Nearly three years after Detroit's historic bankruptcy in July 2013, there are still too many dilapidated homes and not enough properties in good condition.
But even when a buyer and seller can agree on a home, the appraisal and approved loan amount can come in under value because of the area's weak housing market. So if you're a buyer and can't get the appraisal math and related loan to work, there's a good chance you're looking beyond Detroit's borders to the suburbs for property.
Plus, if you're a Detroit homeowner and know you can't get a higher appraisal for your home improvements, there's little incentive to invest and upgrade, which only adds to the city's blight problem and declining population. The upshot is a "vicious cycle" of unprofitable rehabilitation and little incentive to invest in property, according to a new update from the Washington, D.C.-based Urban Institute that focuses on economic and policy research.
"In Detroit, the appraisal problems are so acute," said Laurie Goodman, director of the Urban Institute's Housing Finance Policy Center.
To offer a sense of the city's struggles, consider that there were only about 500 mortgages in 2015 in Detroit, Goodman said.
Now a new program is expanding and hoping to gain more traction by targeting Detroit's appraisal gap through the use of second mortgages.
To make up for the appraisal shortfall, a borrower is encouraged to simultaneously take out a second mortgage to cover the difference between the purchase price of the home, related rehab costs and the first mortgage.
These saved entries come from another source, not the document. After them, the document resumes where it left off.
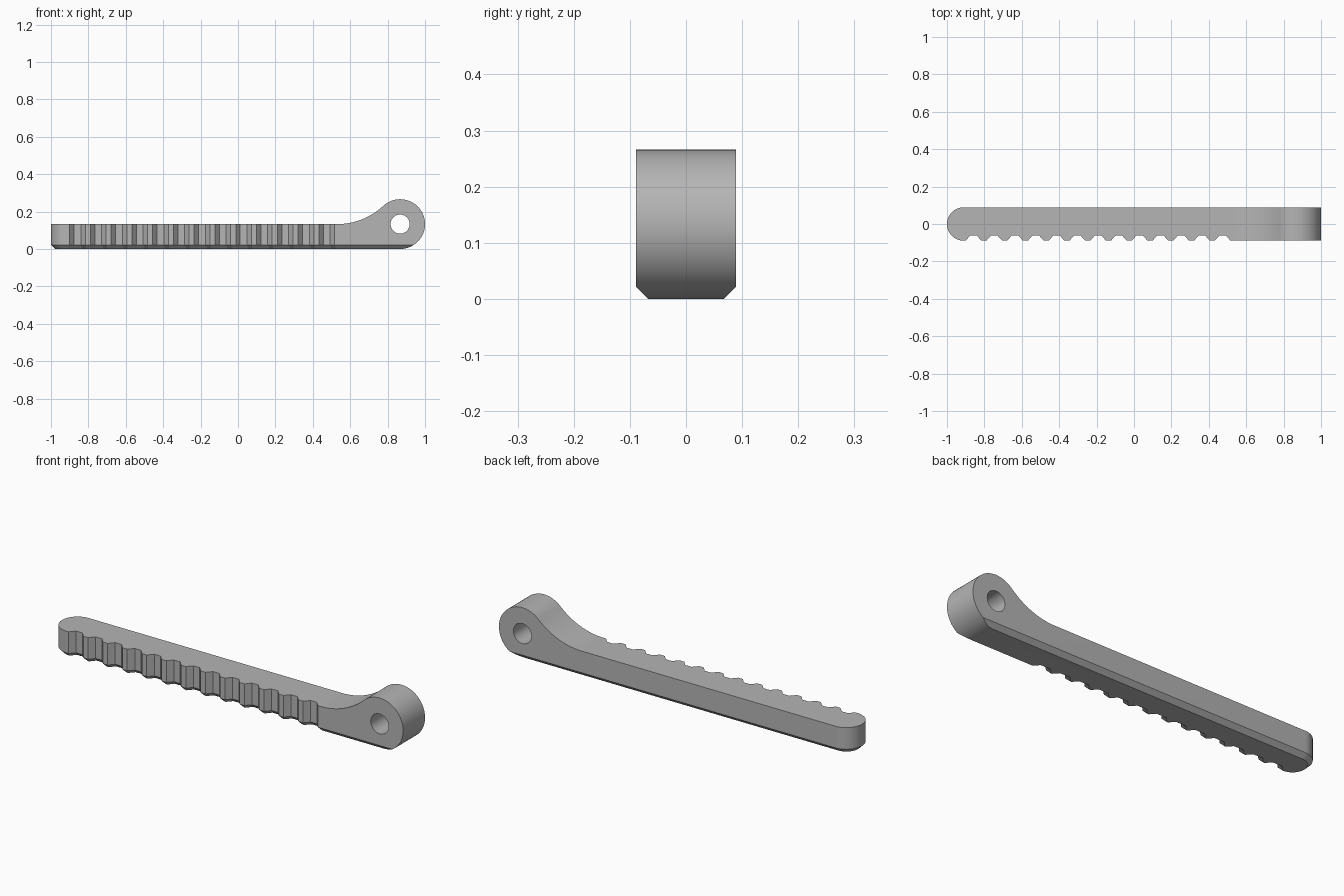
import bpy, bmesh
from math import sin, cos, pi, atan2
from mathutils import Vector, Matrix

if "Cube" in bpy.data.objects:
    bpy.data.objects.remove(bpy.data.objects["Cube"])

HALF = 0.089      # half width of the bar
CHAMFER = 0.022   # bottom edge bevel
TOP = 0.133       # height of the straight bar
PITCH = 0.111     # spacing of the grip notches
EYE = Vector((0.867, TOP))
EYE_R = 0.133

grey = bpy.data.materials.new("plain grey")
grey.use_nodes = True
colour = (0.46, 0.46, 0.46, 1)
grey.diffuse_color = colour
grey.node_tree.nodes["Principled BSDF"].inputs["Base Color"].default_value = colour


def arc(centre, radius, start, end, steps):
    return [Vector((centre[0] + radius * cos(start + (end - start) * i / steps),
                    centre[1] + radius * sin(start + (end - start) * i / steps)))
            for i in range(steps + 1)]


def inset(points, distance):
    """Move a counter-clockwise outline inwards by mitred offsets."""
    result = []
    for i, p in enumerate(points):
        a = (p - points[i - 1]).normalized()
        b = (points[(i + 1) % len(points)] - p).normalized()
        na, nb = Vector((-a.y, a.x)), Vector((-b.y, b.x))
        result.append(p + (na + nb) * distance / (1 + na.dot(nb)))
    return result


def loft(name, rings):
    """Solid through matching rings of 3D points."""
    bm = bmesh.new()
    loops = [[bm.verts.new(p) for p in ring] for ring in rings]
    for low, high in zip(loops, loops[1:]):
        for i in range(len(low)):
            j = (i + 1) % len(low)
            bm.faces.new((low[i], low[j], high[j], high[i]))
    bm.faces.new(loops[0][::-1])
    bm.faces.new(loops[-1])
    bmesh.ops.recalc_face_normals(bm, faces=bm.faces)
    mesh = bpy.data.meshes.new(name)
    bm.to_mesh(mesh)
    bm.free()
    obj = bpy.data.objects.new(name, mesh)
    bpy.context.collection.objects.link(obj)
    mesh.materials.append(grey)
    return obj


def combine(target, tool, operation):
    mod = target.modifiers.new(operation, "BOOLEAN")
    mod.operation = operation
    mod.solver = "EXACT"
    mod.object = tool
    tool.hide_render = True
    bpy.context.view_layer.objects.active = target
    bpy.ops.object.modifier_apply(modifier=mod.name)
    bpy.data.objects.remove(tool)


# Plan outline: rounded left end, notched front edge, plain back edge
plan = arc((HALF - 1, 0), HALF, pi / 2, 3 * pi / 2, 32)
for k in range(13):
    x = -0.858 + PITCH * k
    plan += [Vector((x + dx, -HALF + dy)) for dx, dy in
             ((-0.042, 0), (-0.018, 0.027), (0.018, 0.027), (0.042, 0))]
plan += [Vector((1.1, -HALF)), Vector((1.1, HALF))]
handle = loft("notched_handle", [
    [(p.x, p.y, 0) for p in inset(plan, CHAMFER)],
    [(p.x, p.y, CHAMFER) for p in plan],
    [(p.x, p.y, 0.4) for p in plan]])

# Side outline: flat bar sweeping up into the round eye
start_x = 0.53
gap = EYE.x - start_x
sweep_r = (gap ** 2 - EYE_R ** 2) / (2 * EYE_R)
sweep_c = Vector((start_x, TOP + sweep_r))
angle = atan2(EYE.y - sweep_c.y, EYE.x - sweep_c.x)
side = [Vector((-1.1, TOP)), Vector((-1.1, 0))]
side += arc(EYE, EYE_R, -pi / 2, angle + pi, 56)
side += arc(sweep_c, sweep_r, angle, -pi / 2, 20)[1:]
side_solid = loft("side_cutter", [[(p.x, y, p.y) for p in side] for y in (-0.2, 0.2)])
combine(handle, side_solid, "INTERSECT")

# Pivot hole through the eye
ring = arc(EYE, 0.051, 0, 2 * pi, 48)[:-1]
hole = loft("hole_cutter", [[(p.x, y, p.y) for p in ring] for y in (-0.3, 0.3)])
combine(handle, hole, "DIFFERENCE")

bpy.ops.object.select_all(action="DESELECT")
handle.select_set(True)
bpy.context.view_layer.objects.active = handle
bpy.ops.object.shade_smooth_by_angle(angle=pi / 7)
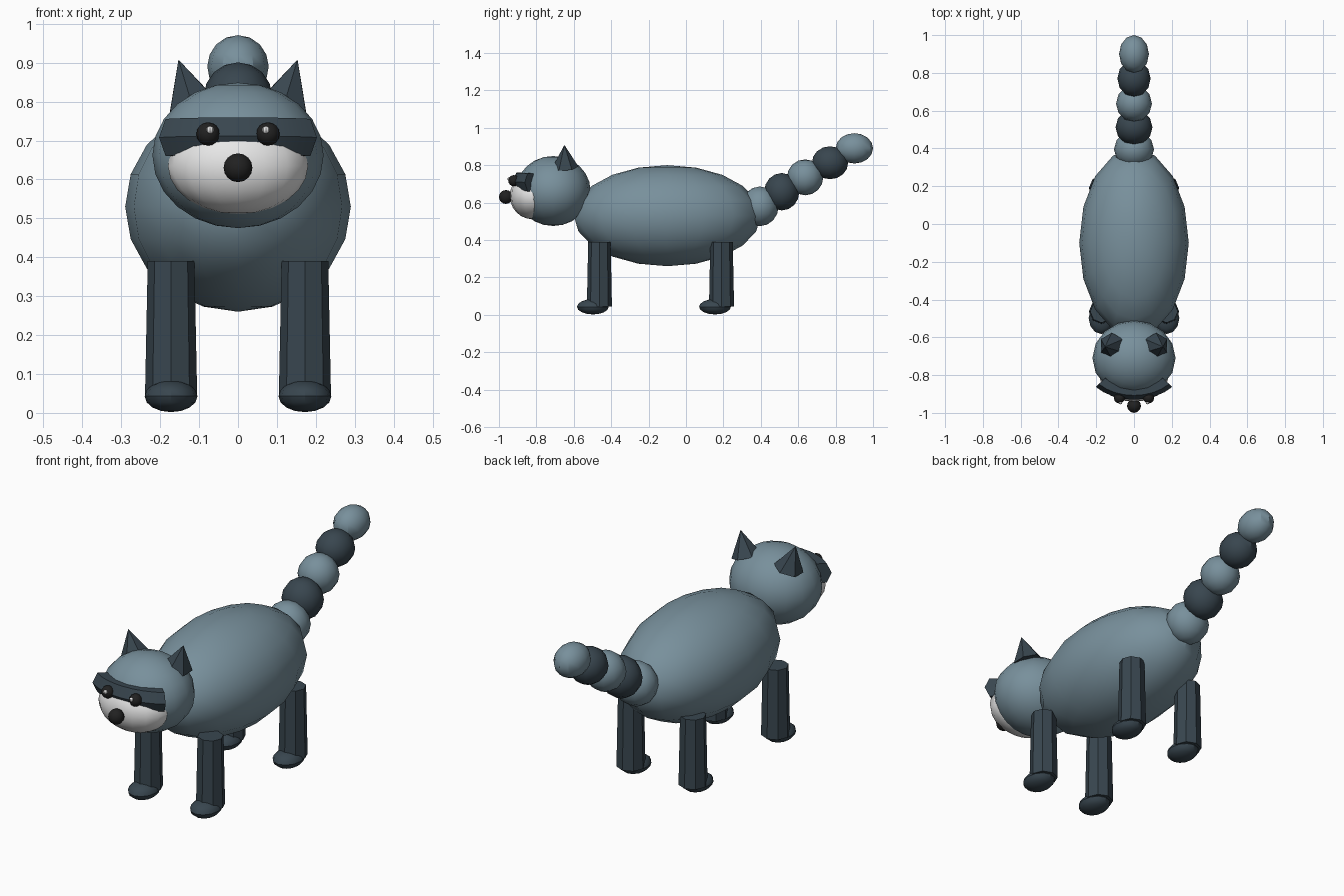
import bpy, bmesh, math
from mathutils import Vector, Matrix

if "Cube" in bpy.data.objects:
    bpy.data.objects.remove(bpy.data.objects["Cube"])


def material(name, rgb):
    m = bpy.data.materials.new(name)
    m.diffuse_color = (*rgb, 1)
    m.use_nodes = True
    m.node_tree.nodes["Principled BSDF"].inputs["Base Color"].default_value = m.diffuse_color
    return m


FUR = material("grey_blue_fur", (0.188, 0.279, 0.332))
DARK = material("dark_slate_fur", (0.040, 0.061, 0.078))
PALE = material("pale_muzzle", (0.87, 0.87, 0.87))
BLACK = material("black", (0.0152, 0.0152, 0.0152))
WHITE = material("white", (1.0, 1.0, 1.0))


def finish(name, bm, mat, smooth=False):
    bmesh.ops.recalc_face_normals(bm, faces=bm.faces)
    me = bpy.data.meshes.new(name)
    bm.to_mesh(me)
    bm.free()
    me.materials.append(mat)
    ob = bpy.data.objects.new(name, me)
    bpy.context.collection.objects.link(ob)
    if smooth:
        bpy.ops.object.select_all(action='DESELECT')
        ob.select_set(True)
        bpy.context.view_layer.objects.active = ob
        bpy.ops.object.shade_smooth_by_angle(angle=math.radians(32))
    return ob


def ellipsoid(name, centre, radii, mat, seg=16, rings=10):
    bm = bmesh.new()
    bmesh.ops.create_uvsphere(bm, u_segments=seg, v_segments=rings, radius=1)
    bmesh.ops.transform(bm, matrix=Matrix.Translation(centre) @ Matrix.Diagonal((*radii, 1)), verts=bm.verts)
    return finish(name, bm, mat, True)


def cone(name, base, tip, r1, r2, sides, mat, turn=0):
    base, tip = Vector(base), Vector(tip)
    axis = tip - base
    bm = bmesh.new()
    bmesh.ops.create_cone(bm, cap_ends=True, segments=sides, radius1=r1, radius2=r2, depth=axis.length)
    rot = Vector((0, 0, 1)).rotation_difference(axis).to_matrix().to_4x4()
    bmesh.ops.transform(bm, matrix=Matrix.Translation((base + tip) / 2) @ rot @ Matrix.Rotation(turn, 4, 'Z'),
                        verts=bm.verts)
    return finish(name, bm, mat)


# Body, head and muzzle
ellipsoid("body", (0, -0.10, 0.53), (0.29, 0.50, 0.27), FUR)
ellipsoid("head", (0, -0.71, 0.662), (0.22, 0.20, 0.187), FUR, 16, 12)
ellipsoid("muzzle", (0, -0.82, 0.635), (0.18, 0.122, 0.124), PALE, 16, 12)
ellipsoid("nose", (0, -0.963, 0.63), (0.037, 0.037, 0.037), BLACK, 12, 8)

# Eye mask: hexagonal tube curved around the face
bm = bmesh.new()
rows = []
N = 8
for i in range(N + 1):
    t = -1 + 2 * i / N
    a = t * math.radians(48)
    c = Vector((0.228 * math.sin(a), -0.725 - 0.16 * math.cos(a), 0.712 - 0.004 * t * t))
    out = Vector((math.sin(a), -math.cos(a), 0))
    rows.append([bm.verts.new(c + out * 0.045 * math.cos(k * math.pi / 3)
                              + Vector((0, 0, 0.055 * math.sin(k * math.pi / 3)))) for k in range(6)])
for p, q in zip(rows, rows[1:]):
    for k in range(6):
        bm.faces.new((p[k], p[(k + 1) % 6], q[(k + 1) % 6], q[k]))
bm.faces.new(rows[0])
bm.faces.new(rows[-1])
finish("eye_mask", bm, DARK, True)

# Mirrored parts
for side, s in (("left", 1), ("right", -1)):
    ellipsoid(f"{side}_eye", (s * 0.077, -0.92, 0.717), (0.03, 0.03, 0.03), BLACK, 12, 8)
    ellipsoid(f"{side}_eye_glint", (s * 0.072, -0.945, 0.727), (0.01, 0.01, 0.01), WHITE, 8, 6)
    cone(f"{side}_ear", (s * 0.117, -0.645, 0.79), (s * 0.153, -0.65, 0.908), 0.07, 0, 6, DARK)
    for end, y in (("front", -0.463), ("rear", 0.19)):
        cone(f"{end}_{side}_leg", (s * 0.172, y, 0.045), (s * 0.172, y, 0.39), 0.067, 0.06, 8, DARK)
        ellipsoid(f"{end}_{side}_foot", (s * 0.172, y - 0.035, 0.043), (0.068, 0.085, 0.041), DARK, 12, 8)

# Ringed tail
tail = [(0.395, 0.58, 0.106, 0.10, 0.106), (0.512, 0.658, 0.098, 0.094, 0.10),
        (0.637, 0.735, 0.095, 0.097, 0.096), (0.77, 0.813, 0.088, 0.097, 0.088),
        (0.90, 0.89, 0.079, 0.10, 0.081)]
for i, (y, z, rx, ry, rz) in enumerate(tail):
    ellipsoid(f"tail_ring_{i + 1}", (0, y, z), (rx, ry, rz), DARK if i % 2 else FUR, 12, 8)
So far $40 million has been earmarked for the second mortgages by three banks — Flagstar, Talmer and Huntington. Other funds for the Detroit Home Mortgage Initiative include contributions from the Ford Foundation and Michigan State Housing Development Authority. The second mortgages are guaranteed with funds from the Kresge Foundation.
So what's the catch?
The program requires participating lenders to offer loans with a combined loan-to-value ratio of more than 100 percent. The loan-to-value ratio tells you how much of a property you own and how much you're borrowing. Typically, assessments with higher ratios are generally seen as higher risk.
The initiative includes other consumer protections. A homeowner is required to hire a project manager for major expensive rehab projects.
"By allowing for mortgages with loan-to-value ratios over 100 percent, it could break the vicious appraisal spiral, which has systematically undervalued rehabbed homes" in Detroit, Goodman said.